Whether you’re driving to Mexico from the U.S. or Canada, paying insurance overlap can be frustrating and expensive. One of the most common questions we receive here is related to long-term insurance and maintaining insurance in both countries. If your vehicle will no longer be in the United States, why should you have to pay insurance there? The answer depends on where you are coming from, and in many cases which state, specifically. For all you expatriates who spend more than 6 months at a time in Mexico with your foreign vehicle, this article is for you.
U.S., Mexico and Canada Insurance Overlap Solutions
If you have to have Mexico insurance as you cross the border, and let’s say you purchased a one-year policy. The insurance here in Mexico does not require that you maintain your domestic insurance, but it does require that you maintain the legal operating condition of your vehicle. This includes up-to-date registration in your domestic state of residence. Some states require that you have insurance in order to maintain registration, so what do you do?

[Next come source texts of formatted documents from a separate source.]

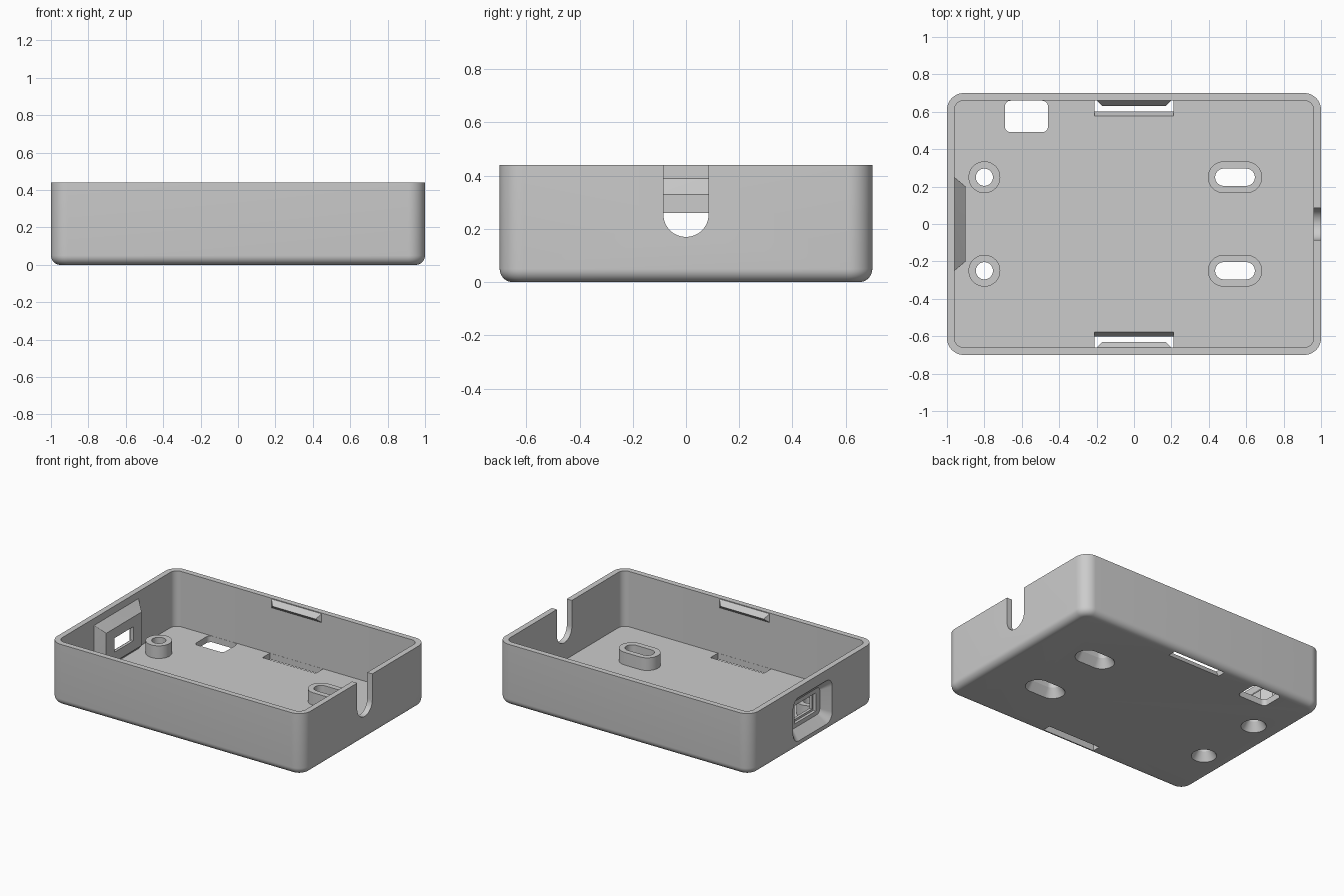
import bpy, bmesh, math
from mathutils import Matrix, Vector

old = bpy.data.objects.get("Cube")
if old:
    bpy.data.objects.remove(old, do_unlink=True)

grey = bpy.data.materials.new("plain grey plastic")
grey.use_nodes = True
COLOUR = (0.6, 0.6, 0.6, 1)
grey.diffuse_color = COLOUR
grey.node_tree.nodes["Principled BSDF"].inputs["Base Color"].default_value = COLOUR

WALL, FLOOR, TOP = 0.04, 0.045, 0.44
# turns a loft made along z into one along x
ALONG_X = Matrix(((0, 0, 1), (1, 0, 0), (0, 1, 0))).to_4x4()


def finish(name, bm):
    bmesh.ops.remove_doubles(bm, verts=bm.verts, dist=1e-5)
    bmesh.ops.recalc_face_normals(bm, faces=bm.faces)
    mesh = bpy.data.meshes.new(name)
    bm.to_mesh(mesh)
    bm.free()
    mesh.materials.append(grey)
    obj = bpy.data.objects.new(name, mesh)
    bpy.context.collection.objects.link(obj)
    return obj


def rounded_rect(hx, hy, r, steps=12):
    pts = []
    for i, (sx, sy) in enumerate(((1, 1), (-1, 1), (-1, -1), (1, -1))):
        for k in range(steps + 1):
            a = math.pi / 2 * (i + k / steps)
            pts.append((sx * (hx - r) + r * math.cos(a), sy * (hy - r) + r * math.sin(a)))
    return pts


def loft(name, sections, centre=(0, 0, 0), turn=Matrix.Identity(4)):
    """Skin rounded rectangles given as (half x, half y, radius, height)."""
    bm = bmesh.new()
    place = Matrix.Translation(centre) @ turn
    rings = [[bm.verts.new(place @ Vector((x, y, z))) for x, y in rounded_rect(hx, hy, r)]
             for hx, hy, r, z in sections]
    for a, b in zip(rings, rings[1:]):
        for i in range(len(a)):
            j = (i + 1) % len(a)
            bm.faces.new((a[i], a[j], b[j], b[i]))
    bm.faces.new(rings[0])
    bm.faces.new(rings[-1])
    return finish(name, bm)


def prism(name, profile, side):
    """Extrude a (y, z, half width) profile along x, on the side given by sign."""
    bm = bmesh.new()
    ends = [[bm.verts.new((s * w, side * y, z)) for y, z, w in profile] for s in (-1, 1)]
    bm.faces.new(ends[0])
    bm.faces.new(ends[1])
    for i in range(len(profile)):
        j = (i + 1) % len(profile)
        bm.faces.new((ends[0][i], ends[0][j], ends[1][j], ends[1][i]))
    return finish(name, bm)


def combine(target, other, operation):
    mod = target.modifiers.new(operation.lower(), 'BOOLEAN')
    mod.operation, mod.solver, mod.object = operation, 'EXACT', other
    bpy.context.view_layer.objects.active = target
    bpy.ops.object.modifier_apply(modifier=mod.name)
    bpy.data.objects.remove(other, do_unlink=True)


# open tray with a rounded bottom edge
R, FILLET = 0.09, 0.05
outer = []
for k in range(9):
    a = math.pi / 2 * k / 8
    inset = FILLET * (1 - math.sin(a))
    outer.append((1 - inset, 0.7 - inset, R - inset, FILLET * (1 - math.cos(a))))
inner = (1 - WALL, 0.7 - WALL, R - WALL)
case = loft("case", outer + [(1, 0.7, R, TOP), (*inner, TOP), (*inner, FLOOR)])

# screw bosses: round on one end, slotted on the other
BOSS_R, HOLE_R = 0.085, 0.046
bosses = [(x, y, stretch) for x, stretch in ((-0.8, 0), (0.54, 0.06)) for y in (-0.25, 0.25)]
for x, y, stretch in bosses:
    boss = (BOSS_R + stretch, BOSS_R, BOSS_R)
    combine(case, loft("boss", [(*boss, 0.02), (*boss, 0.135)], (x, y, 0)), 'UNION')

# port housing inside the left-hand end wall
PORT = (0, 0, 0.21)
combine(case, loft("port_housing", [(0.26, 0.19, 0.001, -0.97), (0.25, 0.18, 0.001, -0.96),
                                    (0.2, 0.12, 0.001, -0.9)], PORT, ALONG_X), 'UNION')

# countersunk holes through the bosses
for x, y, stretch in bosses:
    wide = (BOSS_R - 0.003 + stretch, BOSS_R - 0.003, BOSS_R - 0.003)
    thin = (HOLE_R + stretch, HOLE_R, HOLE_R)
    combine(case, loft("hole", [(*wide, -0.02), (*wide, 0), (*thin, 0.06), (*thin, 0.2)],
                       (x, y, 0)), 'DIFFERENCE')

# flared port recess, then stepped opening
combine(case, loft("recess", [(0.23, 0.165, 0.07, -1.01), (0.22, 0.155, 0.065, -1),
                              (0.165, 0.095, 0.03, -0.94)], PORT, ALONG_X), 'DIFFERENCE')
for hy, hz, end in ((0.12, 0.065, -0.92), (0.105, 0.05, -0.85)):
    combine(case, loft("opening", [(hy, hz, 0.004, -0.96), (hy, hz, 0.004, end)],
                       PORT, ALONG_X), 'DIFFERENCE')

# cable notch with a round bottom in the other end wall
notch = (0.085, 0.2, 0.085)
combine(case, loft("notch", [(*notch, 0.9), (*notch, 1.1)], (0, 0, 0.37), ALONG_X), 'DIFFERENCE')

# rounded floor window
window = (0.115, 0.084, 0.03)
combine(case, loft("window", [(*window, -0.02), (*window, 0.1)], (-0.575, 0.575, 0)), 'DIFFERENCE')

# slanted floor slots and snap clips on both long walls
clips = []
for side, label in ((-1, "front"), (1, "back")):
    combine(case, prism("slot", [(0.659, -0.02, 0.21), (0.659, 0.07, 0.21),
                                 (0.563, 0.07, 0.21), (0.611, -0.02, 0.21)], side), 'DIFFERENCE')
    clips.append(prism(label + "_clip", [(0.662, 0.437, 0.2), (0.632, 0.4, 0.17),
                                         (0.662, 0.37, 0.2)], side))

# smooth curves, keep edges crisp
bpy.ops.object.select_all(action='DESELECT')
case.select_set(True)
bpy.context.view_layer.objects.active = case
bpy.ops.object.shade_smooth_by_angle(angle=math.radians(25))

Canadians Have it Good
In Canada, it’s simple. All you have to do is present to your Canadian broker the Mexican Insurance policy. He/she will refund your Canadian Auto Insurance for that term! That’s it. No duplicate insurance for Canadians.
In the United States, it’s More Complicated
Solution 1: Find a State that Does Not Require Insurance and is Friendly to Non-Residents, ie: South Dakota
There are only two states that do not require insurance, Virginia and New Hampshire. Unfortunately, both states require local residency to register your car. In South Dakota, a small county in the southern part of the State called Clay County will let you register as a non-resident without smog or insurance requirements. Apparently, the State has taken down most of the information related to this process. You can call the Clay County DMV (Treasurer) here:
Solution 2: Register Your Car in your Home State with Affidavit of Non-Operation
Most states will allow you to file an “Affidavit of Non-Operation.” If you read the fine print, it does NOT mean that you won’t drive your car. It simply states you will not operate on your state’s roads. As the California affidavit reads:
The above described vehicle is not being operated or parked on any California roadway so as to require evidence of financial responsibility. I understand that if the vehicle is operated or parked on a California roadway prior to complying with all applicable registration and financial responsibility (liability insurance) laws, I will be subject to citation.–California DMV Affidavit for Non-Use
This allows you to keep your registration current, and avoid paying duplicate insurance in the U.S. Please pay attention to the timing of these forms. Some states require 60-75 days to process. With that said, give yourself plenty of time. If the registration expires, you’re going to have to go in person to renew.
In Arizona, it’s called a “De-Insured Certificate” which notifies the Motor Vehicle Division that the car will no longer be on Arizona roads and no longer requires insurance in Arizona
Oregon – NO DICE
- Oregon does not offer affidavit of Non-operation
New Mexico Forms
U.S. Mexico Canada Insurance Overlap Conclusion
If you do your due diligence and make some adjustments you can save a lot of money annually on auto insurance. Let’s face it, there’s no reason to have your vehicle insured based on requirements of a state when that vehicle won’t even be in that country.